The internet can be split into two halves. One half contains what anyone can see, and the other contains things that need special software to access. What we use as our daily drivers are a part of the Surface Web. Here we find popular websites and online services. To understand how the internet is divided, we can look at it as an iceberg. The part of the iceberg that is above water is what we all see (and sometimes run into that iceberg, think Cambridge Analytica), and this represents the surface web. Below water, we find The Deep Web. Basically, the Deep Web is not open to everyone, as services found here are not listed by search engines. This also includes private profiles, so if you don’t show up in a quick search, congratulations. You are a part of the Deep Web. Information found here can also include hospital databases to government records. At the bottom of it all, we find the Dark Web. Everything from terrorism to illegal drug purchases can be found here.
Here’s the catch: The Dark Web cannot be accessed by a standard browser. Using special software can help you gain access to the Dark Web. These websites exist in an encrypted space, which needs a browser that is capable of decrypting it to allow a user access to it. This is what keeps individuals private as everything is anonymous. What makes the Dark Web really interesting is the sheer power it has. Although it accounts for 6% of the internet as a whole, it has several booming marketplaces that thrive on the unseen part of society.
Tor was created for the US Military to communicate over the internet without being traced. However, as this free service became popular for secure online browsing, others found ways to make their illegal business fit in to the new era of technology. And I mean they knew what they were doing, they are bringing in more profit than ever
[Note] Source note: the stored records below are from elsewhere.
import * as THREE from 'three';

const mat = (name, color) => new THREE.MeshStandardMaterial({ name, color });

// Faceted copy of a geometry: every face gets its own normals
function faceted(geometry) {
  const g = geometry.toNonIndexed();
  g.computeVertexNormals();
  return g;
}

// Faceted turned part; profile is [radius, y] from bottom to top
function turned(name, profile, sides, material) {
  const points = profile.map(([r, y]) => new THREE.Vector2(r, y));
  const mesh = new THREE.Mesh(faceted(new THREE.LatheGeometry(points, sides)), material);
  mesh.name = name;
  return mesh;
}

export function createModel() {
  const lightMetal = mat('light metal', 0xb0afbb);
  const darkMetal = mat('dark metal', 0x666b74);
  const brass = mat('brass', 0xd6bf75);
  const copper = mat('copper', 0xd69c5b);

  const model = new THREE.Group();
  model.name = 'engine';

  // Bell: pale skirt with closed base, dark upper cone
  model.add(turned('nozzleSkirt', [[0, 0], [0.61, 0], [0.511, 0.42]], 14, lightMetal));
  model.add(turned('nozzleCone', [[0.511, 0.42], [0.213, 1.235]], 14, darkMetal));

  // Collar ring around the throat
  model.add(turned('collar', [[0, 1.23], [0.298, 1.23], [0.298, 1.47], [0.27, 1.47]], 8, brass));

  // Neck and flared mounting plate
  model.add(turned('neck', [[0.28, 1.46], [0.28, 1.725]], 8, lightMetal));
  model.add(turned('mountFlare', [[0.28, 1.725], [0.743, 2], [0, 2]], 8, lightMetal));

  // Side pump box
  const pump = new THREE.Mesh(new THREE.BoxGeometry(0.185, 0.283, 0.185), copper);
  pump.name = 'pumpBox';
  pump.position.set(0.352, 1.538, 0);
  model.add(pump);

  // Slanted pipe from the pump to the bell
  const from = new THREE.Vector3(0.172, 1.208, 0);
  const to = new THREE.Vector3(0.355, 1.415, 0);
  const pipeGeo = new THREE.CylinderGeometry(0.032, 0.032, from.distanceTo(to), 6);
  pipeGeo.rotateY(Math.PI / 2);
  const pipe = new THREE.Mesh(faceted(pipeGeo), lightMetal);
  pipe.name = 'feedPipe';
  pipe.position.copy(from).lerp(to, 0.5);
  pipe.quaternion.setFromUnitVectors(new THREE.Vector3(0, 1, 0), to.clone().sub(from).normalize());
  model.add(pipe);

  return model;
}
All of this activity, this vision of a bustling marketplace, might make you think that navigating the dark web is easy. It isn’t. The place is as messy and chaotic as you would expect when everyone is anonymous, and a substantial minority are out to scam others. Accessing the dark web requires the use of an anonymous browser, such as Tor. The Tor browser routes your web page requests through a series of other computers operated by thousands of volunteers around the globe, rendering your IP address unidentifiable and untraceable. Tor works like magic, but the result is an experience that’s like the dark web itself: unpredictable, unreliable and extremely slow.
Dark web sites look pretty much like any other site, but there are important differences. One is the naming structure. Instead of ending in .com or .co, dark web sites end in .onion. Dark web sites also use a scrambled naming structure that creates URLs that are often impossible to remember. Many dark websites are set up by scammers, who constantly move around to avoid the wrath of their victims. Even commerce sites that may have existed for a year or more can suddenly disappear if the owners decide to cash in and flee with the escrow money they’re holding on behalf of customers. Law enforcement officials are getting better at finding and prosecuting owners of sites that sell illicit goods and services, with a recent seize of DeepDotWeb, a website that contained a list of illegal online drug stores.
I don’t want to leave you with the impression that everything on the dark web is nefarious or illegal, although a majority of it is. The Tor network began as an anonymous communications channel, and it still serves a valuable purpose in helping people communicate in environments that are hostile to free speech. If you want to learn all about privacy protection or cryptocurrency, the dark web has plenty to offer. There are a variety of private and encrypted email services, instructions for installing an anonymous operating system and advanced tips for the privacy conscious.
Journalists use the Dark Web to share information and to receive sensitive information from anonymous whistle-blowers — for example, the New York Times has a secure lock-box on the Dark Web that people can send files anonymously to. It’s becoming a haven for those who need to share information safely. There’s also material that you wouldn’t be surprised to find on the public web, such as links to full-text editions of hard-to-find books and collections of political news from mainstream websites. And yes, websites that provide pirated content are available (even though they are being taken down constantly) which are available on the Surface Web. There are several whistle-blower sites, including a dark web version of Wikileaks. Pirate Bay, a BitTorrent site that law enforcement officials have repeatedly shut down, seems to be thriving on the Surface Web using proxies and the same goes for the Dark Web. Some things really do have a broad user base.
More and more legitimate web companies are starting to have a presence there, it shows that they’re aware, they’re cutting edge and in the know.